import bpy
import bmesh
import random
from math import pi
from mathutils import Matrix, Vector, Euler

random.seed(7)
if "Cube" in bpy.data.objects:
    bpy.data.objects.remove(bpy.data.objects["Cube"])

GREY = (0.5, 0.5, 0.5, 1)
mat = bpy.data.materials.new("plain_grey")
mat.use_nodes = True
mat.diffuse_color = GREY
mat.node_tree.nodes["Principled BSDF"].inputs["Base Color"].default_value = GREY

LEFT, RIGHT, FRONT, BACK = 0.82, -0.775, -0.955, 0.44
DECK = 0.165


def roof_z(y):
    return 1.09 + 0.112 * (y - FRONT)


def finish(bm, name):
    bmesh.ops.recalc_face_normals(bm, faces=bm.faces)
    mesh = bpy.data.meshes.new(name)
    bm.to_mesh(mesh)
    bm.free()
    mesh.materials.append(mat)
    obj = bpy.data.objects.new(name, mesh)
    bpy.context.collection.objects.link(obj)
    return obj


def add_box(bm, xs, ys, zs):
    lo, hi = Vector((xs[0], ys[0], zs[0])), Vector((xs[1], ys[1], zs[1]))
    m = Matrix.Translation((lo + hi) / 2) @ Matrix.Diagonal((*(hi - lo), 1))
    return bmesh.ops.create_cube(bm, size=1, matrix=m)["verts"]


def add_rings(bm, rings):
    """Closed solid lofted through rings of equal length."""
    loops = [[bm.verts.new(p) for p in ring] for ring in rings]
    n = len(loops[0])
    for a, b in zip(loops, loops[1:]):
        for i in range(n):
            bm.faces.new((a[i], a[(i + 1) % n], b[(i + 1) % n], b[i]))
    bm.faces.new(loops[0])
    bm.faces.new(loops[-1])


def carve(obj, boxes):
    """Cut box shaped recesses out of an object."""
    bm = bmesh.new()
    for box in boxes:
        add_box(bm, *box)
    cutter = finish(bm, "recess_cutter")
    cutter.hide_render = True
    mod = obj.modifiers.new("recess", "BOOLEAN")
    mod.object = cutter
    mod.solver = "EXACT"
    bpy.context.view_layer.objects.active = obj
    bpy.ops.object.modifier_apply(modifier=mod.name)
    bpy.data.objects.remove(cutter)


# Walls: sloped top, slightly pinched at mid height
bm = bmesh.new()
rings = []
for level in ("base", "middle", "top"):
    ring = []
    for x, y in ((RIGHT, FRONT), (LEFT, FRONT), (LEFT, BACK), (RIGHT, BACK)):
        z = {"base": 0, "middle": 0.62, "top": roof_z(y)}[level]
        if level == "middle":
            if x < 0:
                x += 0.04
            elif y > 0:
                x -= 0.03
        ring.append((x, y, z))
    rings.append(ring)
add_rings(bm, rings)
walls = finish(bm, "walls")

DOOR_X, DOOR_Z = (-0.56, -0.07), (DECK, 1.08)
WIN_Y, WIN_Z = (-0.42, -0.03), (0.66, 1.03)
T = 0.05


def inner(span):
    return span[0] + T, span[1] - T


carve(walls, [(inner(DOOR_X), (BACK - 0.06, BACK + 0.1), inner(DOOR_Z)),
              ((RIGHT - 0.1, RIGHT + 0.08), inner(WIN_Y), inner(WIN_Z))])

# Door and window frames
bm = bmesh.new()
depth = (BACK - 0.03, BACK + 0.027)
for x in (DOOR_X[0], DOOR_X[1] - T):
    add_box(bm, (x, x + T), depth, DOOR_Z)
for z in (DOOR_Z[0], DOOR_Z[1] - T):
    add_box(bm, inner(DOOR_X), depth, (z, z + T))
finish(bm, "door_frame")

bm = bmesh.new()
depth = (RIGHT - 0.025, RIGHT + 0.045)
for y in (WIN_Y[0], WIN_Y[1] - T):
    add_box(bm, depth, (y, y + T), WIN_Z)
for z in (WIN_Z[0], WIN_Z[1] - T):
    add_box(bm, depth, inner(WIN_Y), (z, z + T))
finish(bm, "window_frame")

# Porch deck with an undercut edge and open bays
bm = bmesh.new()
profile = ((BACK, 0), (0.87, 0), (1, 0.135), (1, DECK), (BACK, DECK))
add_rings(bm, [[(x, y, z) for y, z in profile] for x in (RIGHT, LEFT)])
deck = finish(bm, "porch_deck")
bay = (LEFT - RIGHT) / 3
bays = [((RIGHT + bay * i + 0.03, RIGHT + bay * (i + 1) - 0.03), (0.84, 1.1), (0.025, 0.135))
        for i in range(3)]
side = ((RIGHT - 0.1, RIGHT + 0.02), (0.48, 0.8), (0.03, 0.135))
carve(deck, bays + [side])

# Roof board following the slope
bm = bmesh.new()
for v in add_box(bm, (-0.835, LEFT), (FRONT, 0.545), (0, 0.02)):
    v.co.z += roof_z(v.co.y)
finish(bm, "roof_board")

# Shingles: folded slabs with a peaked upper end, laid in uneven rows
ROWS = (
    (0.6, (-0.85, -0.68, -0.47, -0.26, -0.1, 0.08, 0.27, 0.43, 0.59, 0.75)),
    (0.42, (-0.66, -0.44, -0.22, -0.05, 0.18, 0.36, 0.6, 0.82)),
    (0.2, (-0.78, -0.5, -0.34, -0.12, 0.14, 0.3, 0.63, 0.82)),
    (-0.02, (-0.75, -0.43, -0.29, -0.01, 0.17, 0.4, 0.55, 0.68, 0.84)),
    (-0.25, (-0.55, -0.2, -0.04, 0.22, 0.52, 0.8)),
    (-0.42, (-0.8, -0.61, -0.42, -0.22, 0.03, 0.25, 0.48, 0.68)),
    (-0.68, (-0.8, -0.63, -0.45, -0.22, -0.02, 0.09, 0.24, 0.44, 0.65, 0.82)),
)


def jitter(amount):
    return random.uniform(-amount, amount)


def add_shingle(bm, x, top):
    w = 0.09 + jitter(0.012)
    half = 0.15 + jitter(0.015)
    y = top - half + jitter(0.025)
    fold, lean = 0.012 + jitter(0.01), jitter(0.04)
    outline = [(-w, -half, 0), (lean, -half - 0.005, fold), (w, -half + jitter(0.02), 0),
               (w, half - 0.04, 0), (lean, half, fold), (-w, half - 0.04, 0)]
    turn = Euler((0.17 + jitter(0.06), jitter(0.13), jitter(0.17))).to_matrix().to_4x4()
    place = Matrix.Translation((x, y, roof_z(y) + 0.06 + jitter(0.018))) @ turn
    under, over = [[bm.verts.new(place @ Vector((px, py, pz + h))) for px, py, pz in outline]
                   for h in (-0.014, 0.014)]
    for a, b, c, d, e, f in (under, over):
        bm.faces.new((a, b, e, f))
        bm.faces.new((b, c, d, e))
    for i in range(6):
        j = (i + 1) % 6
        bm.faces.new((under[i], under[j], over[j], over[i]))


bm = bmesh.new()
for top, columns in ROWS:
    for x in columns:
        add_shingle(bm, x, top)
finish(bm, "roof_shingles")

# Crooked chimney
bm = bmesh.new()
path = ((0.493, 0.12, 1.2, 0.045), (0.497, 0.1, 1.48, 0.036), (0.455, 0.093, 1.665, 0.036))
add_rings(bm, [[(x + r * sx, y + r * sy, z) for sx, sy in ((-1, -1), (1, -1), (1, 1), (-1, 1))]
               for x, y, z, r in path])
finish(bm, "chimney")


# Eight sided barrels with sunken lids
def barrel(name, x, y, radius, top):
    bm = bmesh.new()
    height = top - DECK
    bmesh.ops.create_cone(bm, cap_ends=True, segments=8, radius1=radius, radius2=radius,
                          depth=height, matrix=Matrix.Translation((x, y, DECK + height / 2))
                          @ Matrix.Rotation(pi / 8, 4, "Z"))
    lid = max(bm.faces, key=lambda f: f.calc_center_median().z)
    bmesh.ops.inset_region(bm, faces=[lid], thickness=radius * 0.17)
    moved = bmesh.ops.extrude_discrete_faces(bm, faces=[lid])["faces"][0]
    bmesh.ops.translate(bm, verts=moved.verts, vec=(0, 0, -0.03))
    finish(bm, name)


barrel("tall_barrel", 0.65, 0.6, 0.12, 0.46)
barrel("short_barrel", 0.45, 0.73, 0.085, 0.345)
---
### Problem details
Set down exactly the line that holds "# Eight sided barrels with sunken lids" and all lines after it to the end of the data.

### Solution
# Eight sided barrels with sunken lids
def barrel(name, x, y, radius, top):
    bm = bmesh.new()
    height = top - DECK
    bmesh.ops.create_cone(bm, cap_ends=True, segments=8, radius1=radius, radius2=radius,
                          depth=height, matrix=Matrix.Translation((x, y, DECK + height / 2))
                          @ Matrix.Rotation(pi / 8, 4, "Z"))
    lid = max(bm.faces, key=lambda f: f.calc_center_median().z)
    bmesh.ops.inset_region(bm, faces=[lid], thickness=radius * 0.17)
    moved = bmesh.ops.extrude_discrete_faces(bm, faces=[lid])["faces"][0]
    bmesh.ops.translate(bm, verts=moved.verts, vec=(0, 0, -0.03))
    finish(bm, name)


barrel("tall_barrel", 0.65, 0.6, 0.12, 0.46)
barrel("short_barrel", 0.45, 0.73, 0.085, 0.345)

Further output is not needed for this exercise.